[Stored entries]
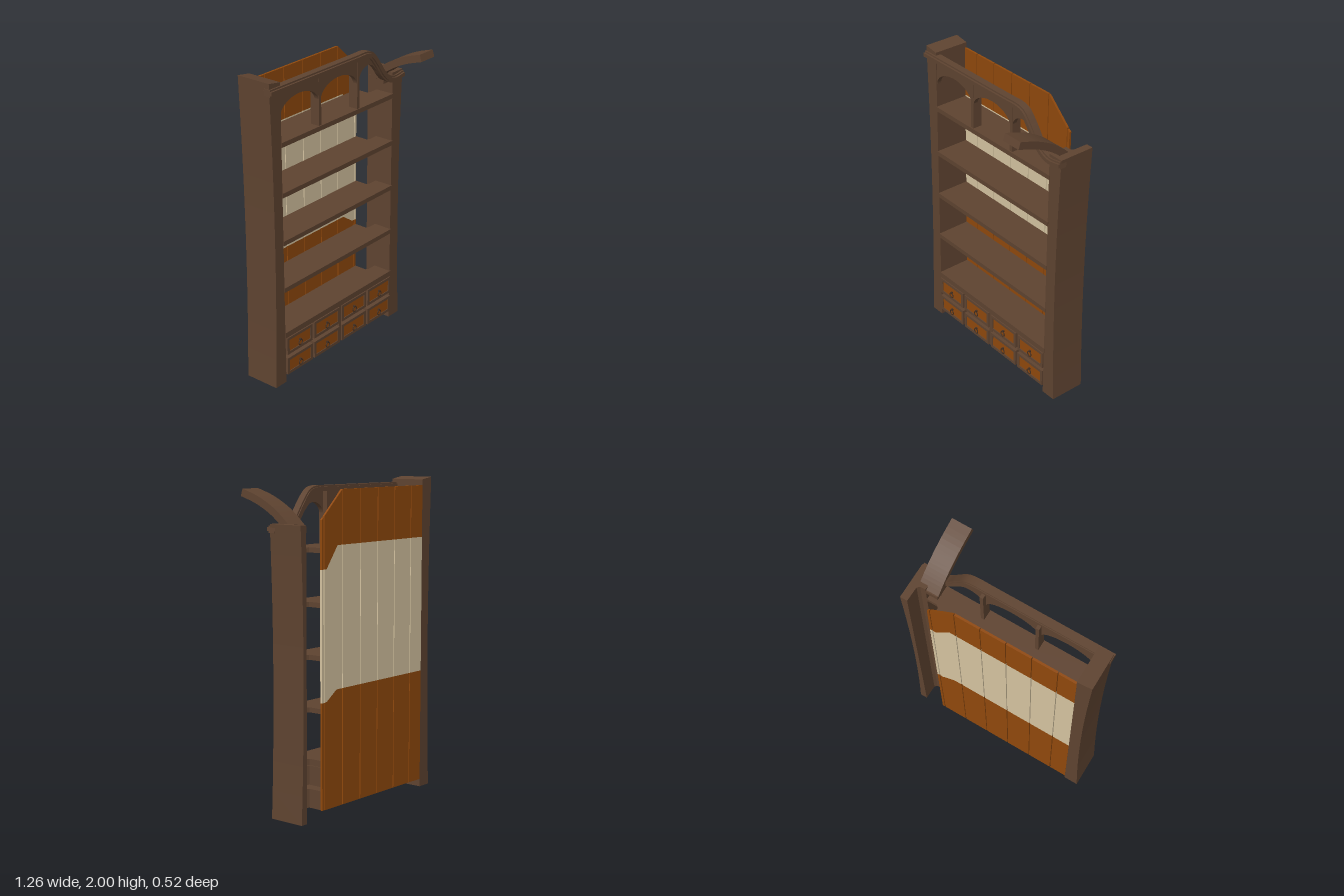
import * as THREE from 'three';

const material = (name, color) => {
  const m = new THREE.MeshStandardMaterial({ color });
  m.name = name;
  return m;
};

export function createModel() {
  const model = new THREE.Group();
  model.name = 'bookcase';
  const brown = material('dark wood', 0x5e4330);
  const orange = material('amber wood', 0x8f480c);
  const cream = material('cream paint', 0xd3c29f);
  const iron = material('dark iron', 0x453022);

  const add = (name, geometry, mat) => {
    const mesh = new THREE.Mesh(geometry, mat);
    mesh.name = name;
    model.add(mesh);
    return mesh;
  };
  const box = (name, x0, x1, y0, y1, z0, z1, mat) => {
    const g = new THREE.BoxGeometry(x1 - x0, y1 - y0, z1 - z0);
    g.translate((x0 + x1) / 2, (y0 + y1) / 2, (z0 + z1) / 2);
    return add(name, g, mat);
  };
  const shapeOf = (pts) => new THREE.Shape(pts.map(([x, y]) => new THREE.Vector2(x, y)));
  // Outline in x and y, with its depth along z
  const upright = (shape, z0, z1) => {
    const g = new THREE.ExtrudeGeometry(shape, { depth: z1 - z0, bevelEnabled: false, curveSegments: 16 });
    return g.translate(0, 0, z0);
  };
  // Outline in x and z, with its height along y
  const plate = (pts, y0, y1, steps = 1) => {
    const shape = shapeOf(pts.map(([x, z]) => [x, -z]));
    const g = new THREE.ExtrudeGeometry(shape, { depth: y1 - y0, steps, bevelEnabled: false });
    return g.rotateX(-Math.PI / 2).translate(0, y0, 0);
  };

  // Side posts with a waisted outer face
  const waist = (g, top) => {
    const p = g.attributes.position;
    for (let i = 0; i < p.count; i++) {
      const x = p.getX(i);
      if (Math.abs(x) > 0.6) {
        const t = (2 * p.getY(i)) / top - 1;
        p.setX(i, Math.sign(x) * (0.604 + 0.021 * t * t));
      }
    }
    g.computeVertexNormals();
    return g;
  };
  const left = waist(plate([[-0.625, -0.257], [-0.53, -0.257], [-0.53, -0.02], [-0.625, -0.02]], 0, 1.985, 10), 1.985);
  const lp = left.attributes.position;
  for (let i = 0; i < lp.count; i++) {
    if (lp.getY(i) > 1.98 && lp.getX(i) < -0.6) lp.setY(i, 2);
  }
  left.computeVertexNormals();
  add('tall post', left, brown);
  add('short post', waist(plate([
    [0.625, -0.257], [0.577, -0.257], [0.575, -0.16], [0.56, -0.145],
    [0.524, -0.145], [0.524, -0.02], [0.625, -0.02],
  ], 0, 1.755, 10), 1.755), brown);

  // Shelves and counter, notched behind the short post
  const shelfOutline = [
    [-0.53, -0.244], [0.44, -0.244], [0.44, -0.157], [0.46, -0.145],
    [0.53, -0.145], [0.53, -0.015], [-0.53, -0.015],
  ];
  for (const y of [0.651, 0.967, 1.281, 1.601]) add('shelf', plate(shelfOutline, y - 0.015, y + 0.015), brown);
  add('counter', plate(shelfOutline, 0.315, 0.353), brown);

  // Back planks, each split into three painted bands
  const line = (pts) => (x) => {
    for (let i = 1; i < pts.length; i++) {
      const [ax, ay] = pts[i - 1], [bx, by] = pts[i];
      if (x <= bx) return ay + ((by - ay) * Math.max(0, x - ax)) / (bx - ax);
    }
    return pts[pts.length - 1][1];
  };
  const levels = [
    () => 0.05,
    line([[0.31, 0.767], [0.4, 0.705], [0.45, 0.7]]),
    line([[0.3, 1.625], [0.4, 1.49], [0.45, 1.49]]),
    line([[0.256, 1.95], [0.45, 1.77]]),
  ];
  const breaks = [0.3, 0.31, 0.4];
  const seams = [-0.534, -0.413, -0.247, -0.08, 0.086, 0.254, 0.423, 0.445];
  for (let i = 1; i < seams.length; i++) {
    const a = seams[i - 1] + 0.003, b = seams[i] - 0.003;
    const xs = [a, ...breaks.filter((x) => x > a && x < b), b];
    for (let k = 0; k < 3; k++) {
      const low = xs.map((x) => [x, levels[k](x)]);
      const high = xs.map((x) => [x, levels[k + 1](x)]).reverse();
      add('back plank', upright(shapeOf([...low, ...high]), -0.258, -0.244), k === 1 ? cream : orange);
    }
  }

  // Drawers with framed fronts and ring pulls
  const cols = [[-0.522, -0.283], [-0.265, -0.012], [0.012, 0.262], [0.28, 0.523]];
  for (const [y0, y1] of [[0.052, 0.168], [0.194, 0.312]]) {
    cols.forEach(([x0, x1], c) => {
      const body = c === 3
        ? [[x0, -0.243], [0.44, -0.243], [0.44, -0.157], [0.46, -0.145], [x1, -0.145], [x1, -0.024], [x0, -0.024]]
        : [[x0, -0.243], [x1, -0.243], [x1, -0.024], [x0, -0.024]];
      add('drawer body', plate(body, y0, y1), brown);
      const frame = shapeOf([[x0, y0], [x1, y0], [x1, y1], [x0, y1]]);
      const m = 0.019;
      frame.holes.push(shapeOf([[x0 + m, y0 + m], [x0 + m, y1 - m], [x1 - m, y1 - m], [x1 - m, y0 + m]]));
      add('drawer frame', upright(frame, -0.024, -0.011), brown);
      box('drawer panel', x0 + m, x1 - m, y0 + m, y1 - m, -0.024, -0.016, orange);
      const cx = (x0 + x1) / 2, cy = (y0 + y1) / 2;
      add('ring pull', new THREE.TorusGeometry(0.017, 0.0035, 6, 18), iron).position.set(cx, cy - 0.018, -0.007);
      box('pull mount', cx - 0.006, cx + 0.006, cy - 0.004, cy + 0.008, -0.017, -0.004, iron);
    });
  }
  box('drawer divider', -0.012, 0.012, 0.052, 0.315, -0.24, -0.02, brown);

  // Moulded top rail sweeping down to the short post
  const railCurve = new THREE.CatmullRomCurve3([
    [-0.628, 1.943], [-0.2, 1.943], [0.15, 1.943], [0.25, 1.943], [0.3, 1.927], [0.36, 1.86],
    [0.42, 1.778], [0.47, 1.735], [0.53, 1.715], [0.625, 1.725],
  ].map(([x, y]) => new THREE.Vector3(x, y, 0)));
  const railPoints = railCurve.getPoints(90);
  const offset = (d) => railPoints.map((p, i) => {
    const t = railCurve.getTangent(i / 90);
    return [p.x - t.y * d, p.y + t.x * d];
  });
  const rail = (name, d0, d1, z0, z1) =>
    add(name, upright(shapeOf([...offset(d0), ...offset(d1).reverse()]), z0, z1), brown);
  rail('top rail', -0.022, 0.022, -0.055, -0.01);
  rail('rail moulding', -0.012, 0.012, -0.06, 0.002);

  // Arched frieze below the rail, with two slim posts
  const frieze = new THREE.Shape();
  frieze.moveTo(-0.53, 1.94);
  frieze.lineTo(-0.53, 1.77);
  frieze.absellipse(-0.36, 1.77, 0.17, 0.103, Math.PI, 0, true);
  frieze.lineTo(-0.172, 1.77);
  frieze.absellipse(0, 1.77, 0.172, 0.103, Math.PI, 0, true);
  frieze.lineTo(0.192, 1.77);
  frieze.absellipse(0.285, 1.79, 0.093, 0.08, Math.PI, Math.PI / 2, true);
  frieze.lineTo(0.32, 1.86);
  frieze.lineTo(0.36, 1.82);
  frieze.lineTo(0.4, 1.77);
  frieze.lineTo(0.42, 1.778);
  frieze.lineTo(0.36, 1.86);
  frieze.lineTo(0.3, 1.927);
  frieze.lineTo(0.25, 1.94);
  add('arched frieze', upright(frieze, -0.055, -0.025), brown);
  for (const x of [-0.181, 0.182]) box('frieze post', x - 0.011, x + 0.011, 1.61, 1.93, -0.085, -0.022, brown);

  // Curved tongue rising forward over the short side
  const spine = new THREE.SplineCurve([[-0.125, 1.715], [-0.06, 1.775], [0.02, 1.833], [0.13, 1.888], [0.25, 1.927]]
    .map(([z, y]) => new THREE.Vector2(z, y)));
  const edge = (d) => spine.getPoints(16).map((p, i) => {
    const t = spine.getTangent(i / 16);
    return [p.x - t.y * d, p.y + t.x * d];
  });
  const tongue = new THREE.ExtrudeGeometry(shapeOf([...edge(-0.023), ...edge(0.023).reverse()]),
    { depth: 0.133, bevelEnabled: false });
  add('curved tongue', tongue.rotateY(-Math.PI / 2).translate(0.576, 0, 0), brown);
  // Ledge carrying the tongue
  box('tongue ledge', 0.445, 0.576, 1.7, 1.735, -0.145, -0.03, brown);

  return model;
}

**WHAT THE EXERCISE ASKS**
No pictures should appear; only the lines from the first line of the records through the line with "const cream = material('cream", both included, are to be restated word for word.

**RESPONSE**
import * as THREE from 'three';

const material = (name, color) => {
  const m = new THREE.MeshStandardMaterial({ color });
  m.name = name;
  return m;
};

export function createModel() {
  const model = new THREE.Group();
  model.name = 'bookcase';
  const brown = material('dark wood', 0x5e4330);
  const orange = material('amber wood', 0x8f480c);
  const cream = material('cream paint', 0xd3c29f);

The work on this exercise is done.